LONDON (Reuters) - Britain's top share index rose to its highest level so far in October on Tuesday, buoyed by signs of a deal on the U.S. budget and debt ceiling stalemate that has weighed on stock markets.
Miners and banks were lifted after U.S. Senate Majority Leader Harry Reid, a Democrat, said Senate leaders had made "tremendous progress" on working towards an agreement to avoid default after a day of talks on Monday with his Republican counterpart Mitch McConnell.
U.S. senators expressed hope that a bipartisan deal could emerge on Tuesday to end Washington's fiscal crisis even as Republicans in the House of Representatives said they were working on a separate plan.
"The market is coming around to the idea that the 17th is not a hard deadline, and there seems to have been progress towards a resolution," said James Butterfill, global equity strategist at Coutts.
"We're rallying already on hopes for a deal. There may not be much room for another relief rally. My target for the FTSE is 6,550, and we're very close to that, so there isn't a significant amount of upside left."
The blue-chip FTSE 100 index closed 0.6 percent higher, or up 41.46 points, to 6,549.11 points, having hit its highest since September 27, which was before the political deadlock that partially shut down the U.S. government.
Concerns that the United States will hit the $16.7 trillion (10.44 trillion pounds) U.S. debt ceiling on Thursday have weighed on markets since the beginning of the month, when the political deadlock took hold.
Stocks sensitive to optimism over the global economy were the biggest gainers, with financials and basic material stocks combining to add more than 21 points to the index.
Miner Rio Tinto gained 4.4 percent, the top FTSE riser, and added the most points to the FTSE 100 after posting record coal and iron ore output in the third quarter and boosting its forecast copper output for 2013.
But Burberry missed out on the FTSE 100's rally, slumping 7.6 percent to make it the worst-performing FTSE stock after the group lost its CEO to technology and mobile phone group Apple.
Traders said the loss of CEO Angela Ahrendts marked another negative drag on the stock, which had already lost ground last week after warning of a slowdown in its important Chinese market.

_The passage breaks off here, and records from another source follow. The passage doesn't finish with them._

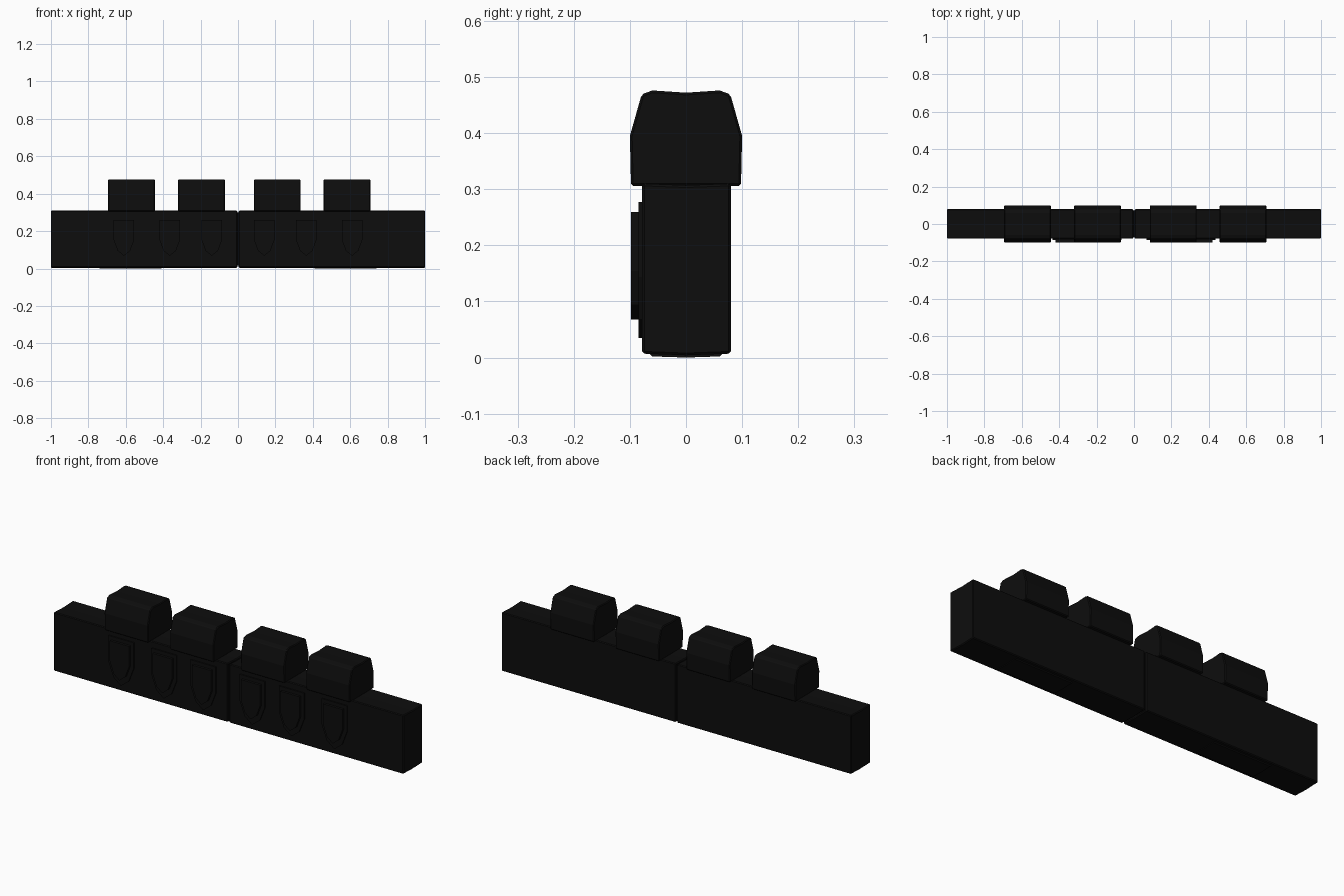
import bpy
import bmesh

default_cube = bpy.data.objects.get("Cube")
if default_cube:
    bpy.data.objects.remove(default_cube, do_unlink=True)

# Single dark stone colour
stone = bpy.data.materials.new("black_stone")
stone.use_nodes = True
colour = (0.004, 0.004, 0.004, 1)
stone.diffuse_color = colour
stone.node_tree.nodes["Principled BSDF"].inputs["Base Color"].default_value = colour


def extrude_outline(name, outline, offset, bevel=0.0):
    """Extrude a closed outline of 3D points along an offset vector."""
    mesh = bpy.data.meshes.new(name)
    bm = bmesh.new()
    face = bm.faces.new([bm.verts.new(p) for p in outline])
    moved = bmesh.ops.extrude_face_region(bm, geom=[face])["geom"]
    bmesh.ops.translate(bm, vec=offset,
                        verts=[v for v in moved if isinstance(v, bmesh.types.BMVert)])
    bmesh.ops.recalc_face_normals(bm, faces=bm.faces)
    bm.to_mesh(mesh)
    bm.free()
    mesh.materials.append(stone)
    obj = bpy.data.objects.new(name, mesh)
    bpy.context.collection.objects.link(obj)
    if bevel:
        mod = obj.modifiers.new("worn_edges", "BEVEL")
        mod.width = bevel
        mod.segments = 1
        mod.limit_method = "ANGLE"
    return obj


def bar(name, x0, x1, profile, bevel=0.0):
    """Run a y-z profile from x0 to x1."""
    return extrude_outline(name, [(x0, y, z) for y, z in profile], (x1 - x0, 0, 0), bevel)


def shield_plate(name, x, half, top, bottom, front):
    """Flat-topped plate with a pointed foot, fixed to the wall front."""
    shoulder = bottom + 0.45 * (top - bottom)
    low = bottom + 0.14 * (top - bottom)
    right = [(half, top), (half, shoulder), (half * 0.6, low)]
    left = [(-u, z) for u, z in reversed(right)]
    outline = right + [(0, bottom)] + left
    return extrude_outline(name, [(x + u, front, z) for u, z in outline],
                           (0, -0.07 - front, 0))


# Two long wall blocks with a narrow joint between them
wall_profile = [(-0.078, 0.007), (0, 0.004), (0.08, 0.007),
                (0.08, 0.31), (0, 0.307), (-0.078, 0.31)]
bar("wall_right", -1, -0.004, wall_profile, 0.004)
bar("wall_left", 0.004, 1, wall_profile, 0.004)
bar("wall_core", -0.02, 0.02, [(-0.07, 0.015), (0.072, 0.015), (0.072, 0.3), (-0.07, 0.3)])

# Worn footings under each block
for side, sign in (("left", 1), ("right", -1)):
    bar("footing_" + side, sign * 0.41, sign * 0.74,
        [(-0.07, 0.012), (-0.06, 0.002), (0, 0), (0.06, 0.002), (0.07, 0.012)])

# Battlements with sloped shoulders and a slightly dished top
half_profile = [(0.098, 0.306), (0.1, 0.395), (0.079, 0.469), (0.06, 0.476)]
merlon_profile = (half_profile + [(0, 0.472)]
                  + [(-y, z) for y, z in reversed(half_profile)])
for i, centre in enumerate((-0.57, -0.195, 0.21, 0.583)):
    bar(f"merlon_{i + 1}", centre - 0.125, centre + 0.125, merlon_profile, 0.004)

# Layered shields on the front face
for side, sign in (("left", 1), ("right", -1)):
    for i, x in enumerate((0.14, 0.365, 0.61)):
        shield_plate(f"shield_rim_{side}_{i + 1}", sign * x, 0.072, 0.277, 0.035, -0.085)
        shield_plate(f"shield_face_{side}_{i + 1}", sign * x, 0.055, 0.259, 0.068, -0.098)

"Burberry have had an unbelievable performance in what you might think would have been a difficult few years for a company like theirs...And that good performance has been partly as a result of strong leadership," IG sales trader Will Hedden said.
"They may not start struggling as a company overnight, but in the long run it could definitely have an effect."
Shares in Capita closed 3.6 percent lower after a drop in late trade on the news that Invesco Perpetual UK equities fund manager Neil Woodford will leave the company after 25 years. Invesco holds a 22 percent stake in Capita.
(Editing by Angus MacSwan)